To improve uptake of MHTRs the Royal College of Psychiatrists has produced guidance to encourage psychiatrists regardless of specialty to deliver them.
The Royal College of Psychiatrists is also calling on the Government for £12 million funding for mental health services so that no one who could benefit from an MHTR is denied one because of a lack of availability within mental health services to deliver them.
Professor Pamela Taylor, lead author of the Royal College of Psychiatrists’ report, said:
“Too many people with mental disorders who get involved with criminal justice are being failed by a system that overlooks the use of Mental Health Treatment Requirements. Sending them to prison for quite minor offences may be dangerous for the offender-patients and may harm the wider community too. Re-offending rates are high when people are locked away for a short period while their problems remain unsolved or increase.
“Thousands of people could benefit from structured, formally supervised care and treatment in the community, but mental health services don’t have the resources they need to deliver mental health treatment requirements at scale.
“With this guidance psychiatrists are committing themselves to working more and more effectively with this group of people but the Government must also play its part and give mental health services the funding they need.”
The funding should be used to set up leaders, consultant psychiatrists and other specialists in each large mental health trust to deliver treatment within this framework.
The Royal College of Psychiatrists estimates that 1,600 people with a mental health disorder serving a prison sentence of under one year are eligible and would have better outcomes under a MHTR, while a further 6,400 serving sentences between one and four years might also fit the criteria.
Short prison sentences are the most likely alternative to a community sentence with a requirement, but two-thirds of people sentenced this way reoffend within a year, compared with a third of men and 15% of women given a community sentence with a requirement.
The Government has funded a successful pilot programme ensuring that as many people as possible who only need mental health care through a GP can access these orders. Over-stretched hospital services have not yet been able to take on many of the more serious cases.
The latest figures show that just 278 out of 72,274 suspended sentences included a MHTR, while only 391 out of 130,761 community orders did so.
England and Wales currently have the highest imprisonment rate in Western Europe and above average for all Council of Europe countries.
According to the Ministry of Justice, the current prison population is 78,618, a number that is expected to rise to 98,700 by September 2026.

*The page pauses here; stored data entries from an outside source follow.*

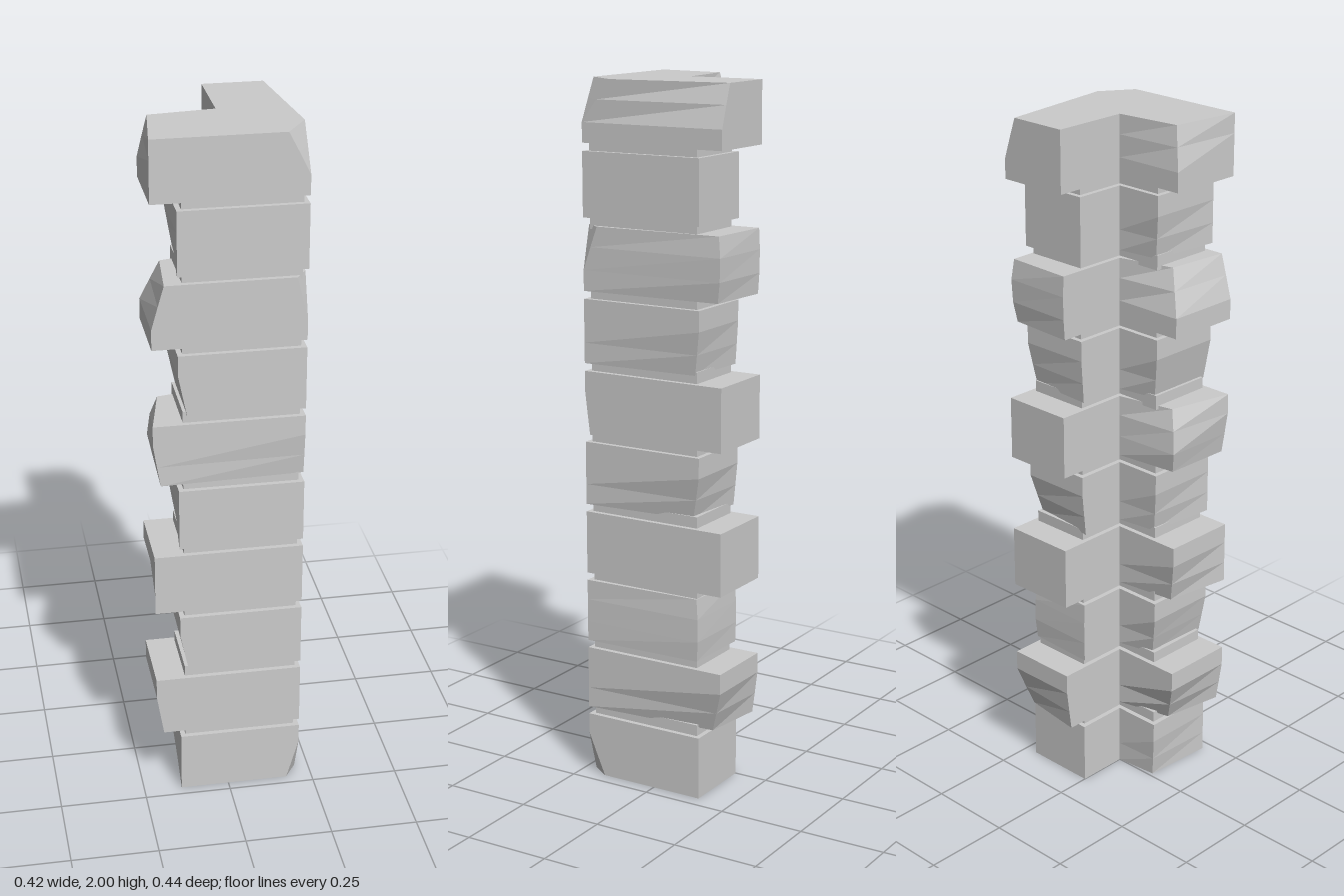
import * as THREE from 'three';

const X = 0.21, Z = 0.22, PITCH = 0.203, JOINT = 0.022;
const LEVELS = [0, 0.32, 0.68, 1]; // ring heights inside a block

// L-shaped plan: 0,1 = end of the x leg, 2,3 = outer corner (doubled so it can
// be chipped), 4,5 = end of the z leg, 6 = inner corner
const plan = (a, b, inset = 0) => [
  [a + inset, inset], [a + inset, Z - inset],
  [X - inset, Z - inset], [X - inset, Z - inset],
  [X - inset, b + inset], [inset, b + inset], [inset, inset],
];

// Wear rules: each moves plan corners inward by an amount d
const WEAR = {
  xInner: (p, d) => { p[0].x += d; p[0].z += 0.8 * d; },
  xOuter: (p, d) => { p[1].x += d; },
  zEnd: (p, d) => { p[4].x -= 0.7 * d; p[4].z += d; p[5].z += 0.4 * d; },
  zOuter: (p, d) => { p[4].x -= d; },
  corner: (p, d) => { p[2].x -= d; p[3].z -= 1.5 * d; },
  front: (p, d) => { p[2].z -= d; p[3].z -= d; },
};

// Stacks four plan rings, worn most at the foot and the head
function blockGeometry(points, y0, y1, { foot = {}, head = {} } = {}) {
  const rings = LEVELS.map((t) => {
    const ring = points.map(([x, z]) => new THREE.Vector3(x, THREE.MathUtils.lerp(y0, y1, t), z));
    for (const key in foot) WEAR[key](ring, foot[key] * Math.max(0, 1 - 1.5 * t));
    for (const key in head) WEAR[key](ring, head[key] * Math.max(0, 1.5 * t - 0.5));
    return ring;
  });
  const out = [];
  const area = new THREE.Triangle();
  const tri = (a, b, c) => {
    if (area.set(a, b, c).getArea() > 1e-7) for (const v of [a, b, c]) out.push(v.x, v.y, v.z);
  };
  const n = points.length;
  for (let r = 0; r < 3; r++) {
    for (let i = 0; i < n; i++) {
      const j = (i + 1) % n, lo = rings[r], hi = rings[r + 1];
      tri(lo[i], lo[j], hi[j]);
      tri(lo[i], hi[j], hi[i]);
    }
  }
  // Caps fan out from the inner corner
  for (let i = 0; i < n - 2; i++) {
    tri(rings[3][6], rings[3][i], rings[3][i + 1]);
    tri(rings[0][6], rings[0][i + 1], rings[0][i]);
  }
  const g = new THREE.BufferGeometry();
  g.setAttribute('position', new THREE.Float32BufferAttribute(out, 3));
  g.computeVertexNormals();
  return g;
}

// Wear of every block, from the ground up
const BLOCKS = [
  { foot: { corner: 0.035, xInner: 0.015 } },
  { foot: { xInner: 0.05, xOuter: 0.02, zEnd: 0.04 } },
  { foot: { xInner: 0.03, xOuter: 0.025, zEnd: 0.01 }, head: { zEnd: 0.012 } },
  { foot: { xInner: 0.03 } },
  { foot: { xInner: 0.02, zEnd: 0.03 } },
  { foot: { xInner: 0.025, xOuter: 0.02, front: 0.015 }, head: { xInner: 0.04 } },
  { foot: { xInner: 0.025, xOuter: 0.025, zEnd: 0.02 } },
  { foot: { zEnd: 0.02 }, head: { xInner: 0.05, xOuter: 0.035, zEnd: 0.015, corner: 0.03 } },
  { foot: { xInner: 0.02 } },
  { head: { xInner: 0.025, zOuter: 0.04, corner: 0.06 } },
];

export function createModel() {
  const model = new THREE.Group();
  model.name = 'cornerStones';
  const stone = new THREE.MeshStandardMaterial({ color: 0xcccccc, flatShading: true });
  const add = (name, geometry) => {
    const mesh = new THREE.Mesh(geometry, stone);
    mesh.name = name;
    model.add(mesh);
  };

  // Short and long blocks alternate
  BLOCKS.forEach((wear, i) => {
    const long = i % 2 === 1;
    const y0 = i * PITCH;
    const last = i === BLOCKS.length - 1;
    const y1 = last ? 2 : y0 + PITCH - JOINT;
    add(`${long ? 'long' : 'short'}Block${i + 1}`,
      blockGeometry(plan(long ? -X : -0.14, long ? -Z : -0.15), y0, y1, wear));
    // Recessed joint up to the next block
    if (!last) {
      add(`joint${i + 1}`, blockGeometry(plan(-0.14, -0.15, 0.014), y1 - 0.01, y1 + JOINT + 0.01));
    }
  });
  return model;
}
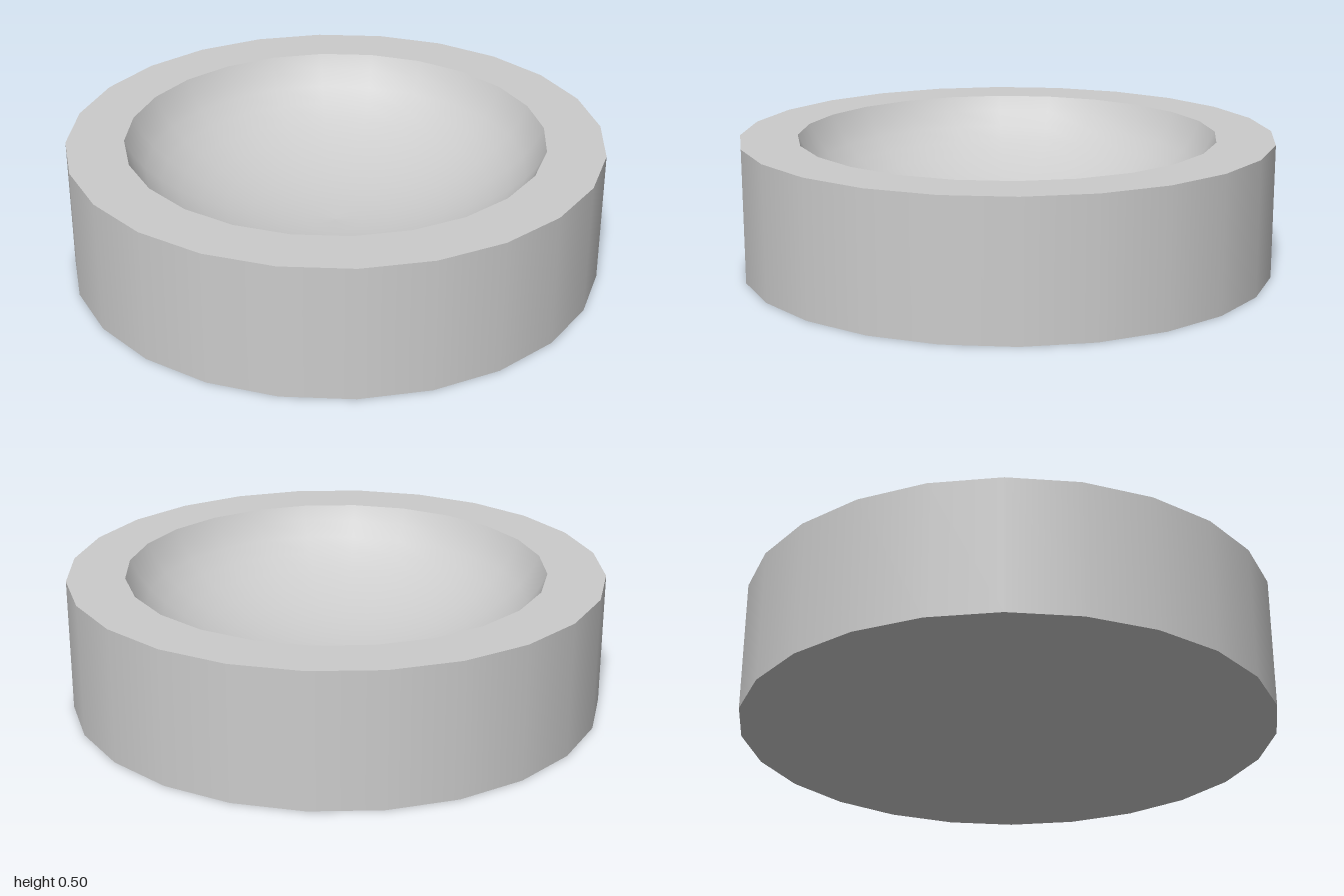
import * as THREE from 'three';

const SIDES = 24;
const OUTER = 1, INNER = 0.785, HEIGHT = 0.5;
// Ellipsoid that hollows the bowl: its centre lies a little above the rim
const BOWL_RADIUS = 0.8, BOWL_HEIGHT = 0.445;

export function createModel() {
  const group = new THREE.Group();
  group.name = 'dish';
  const material = new THREE.MeshStandardMaterial({ color: 0xcccccc });

  // Each surface is its own lathe, so edges between them stay sharp
  const addLathe = (name, points) => {
    const profile = points.map(([r, y]) => new THREE.Vector2(r, y));
    const mesh = new THREE.Mesh(new THREE.LatheGeometry(profile, SIDES), material);
    mesh.name = name;
    group.add(mesh);
  };

  addLathe('base', [[0, 0], [OUTER, 0]]);
  addLathe('outerWall', [[OUTER, 0], [OUTER, HEIGHT]]);
  addLathe('rim', [[OUTER, HEIGHT], [INNER, HEIGHT]]);

  // Hollow: ellipsoid cap, from the rim down to the centre
  const start = Math.asin(INNER / BOWL_RADIUS);
  const centreY = HEIGHT + BOWL_HEIGHT * Math.cos(start);
  const bowl = [];
  const steps = 10;
  for (let i = 0; i <= steps; i++) {
    const a = start * (1 - i / steps);
    bowl.push([BOWL_RADIUS * Math.sin(a), centreY - BOWL_HEIGHT * Math.cos(a)]);
  }
  addLathe('bowl', bowl);

  return group;
}
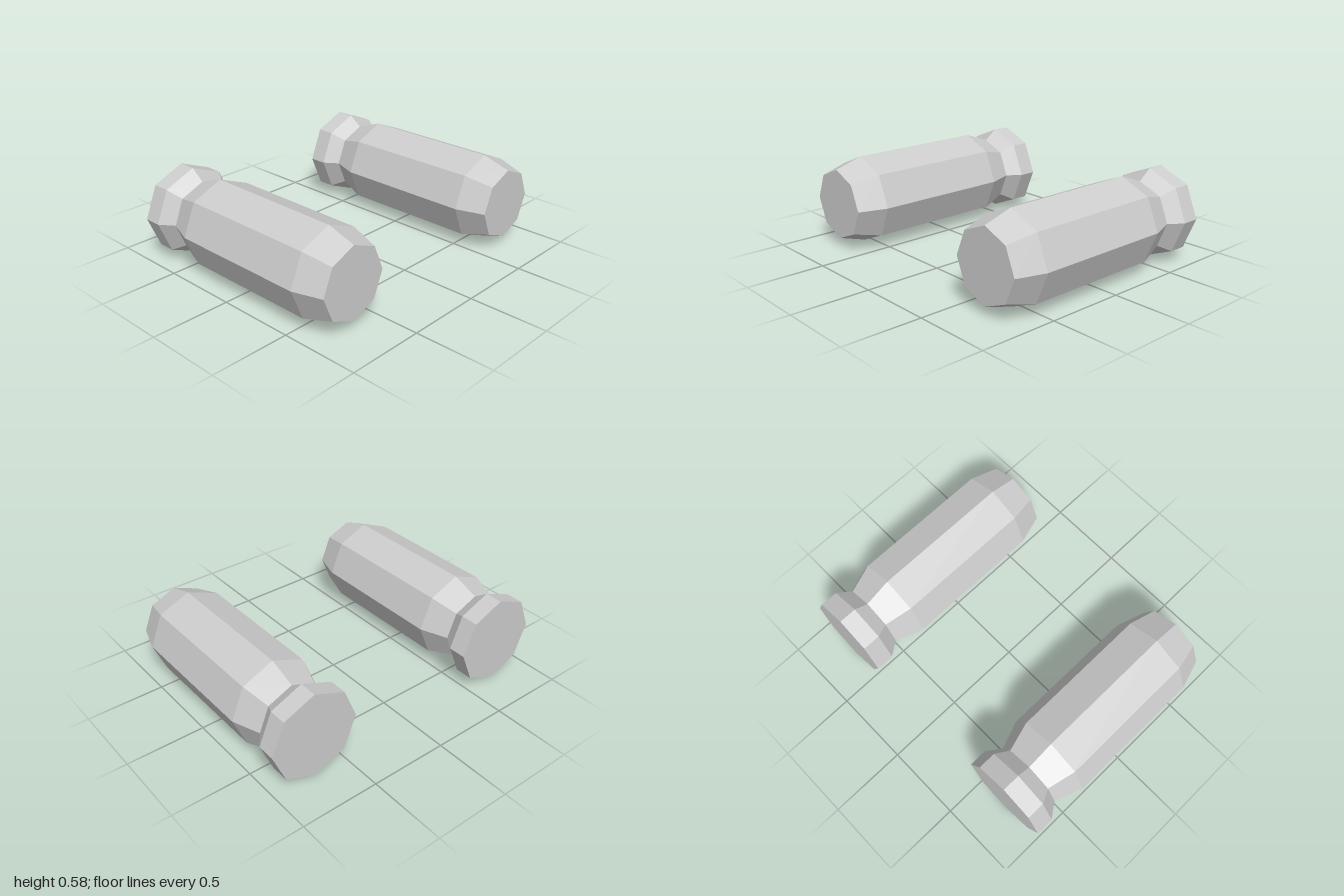
import * as THREE from 'three';

export function createModel() {
  const model = new THREE.Group();
  const grey = new THREE.MeshStandardMaterial({ color: 0xcccccc, flatShading: true });
  grey.name = 'lightGrey';

  // Eight-sided profile, [radius, z] from the flared back end to the tapered nose
  const R = 0.2865;
  const profile = [
    [0, -0.735], [R, -0.735], [R, -0.62], [0.222, -0.53],
    [R, -0.355], [R, 0.55], [0.23, 0.735], [0, 0.735],
  ].map(([r, z]) => new THREE.Vector2(r, z));

  // Lay the lathe axis along z
  const geometry = new THREE.LatheGeometry(profile, 8).rotateX(Math.PI / 2);

  // A matching pair, the right one a touch higher
  for (const [name, x, y] of [['leftCanister', 0.7135, 0.2875], ['rightCanister', -0.7135, 0.2915]]) {
    const canister = new THREE.Mesh(geometry, grey);
    canister.name = name;
    canister.position.set(x, y, 0);
    model.add(canister);
  }
  return model;
}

The Chair of the Royal College of Psychiatrists Forensic Faculty, Dr Josanne Holloway is appearing in Parliament today (8 June) before the Justice Select Committee inquiry into prison mental health care. Dr Holloway will talk about the need to both divert more people with a mental illness from prisons and give better mental health support for people who are in prison.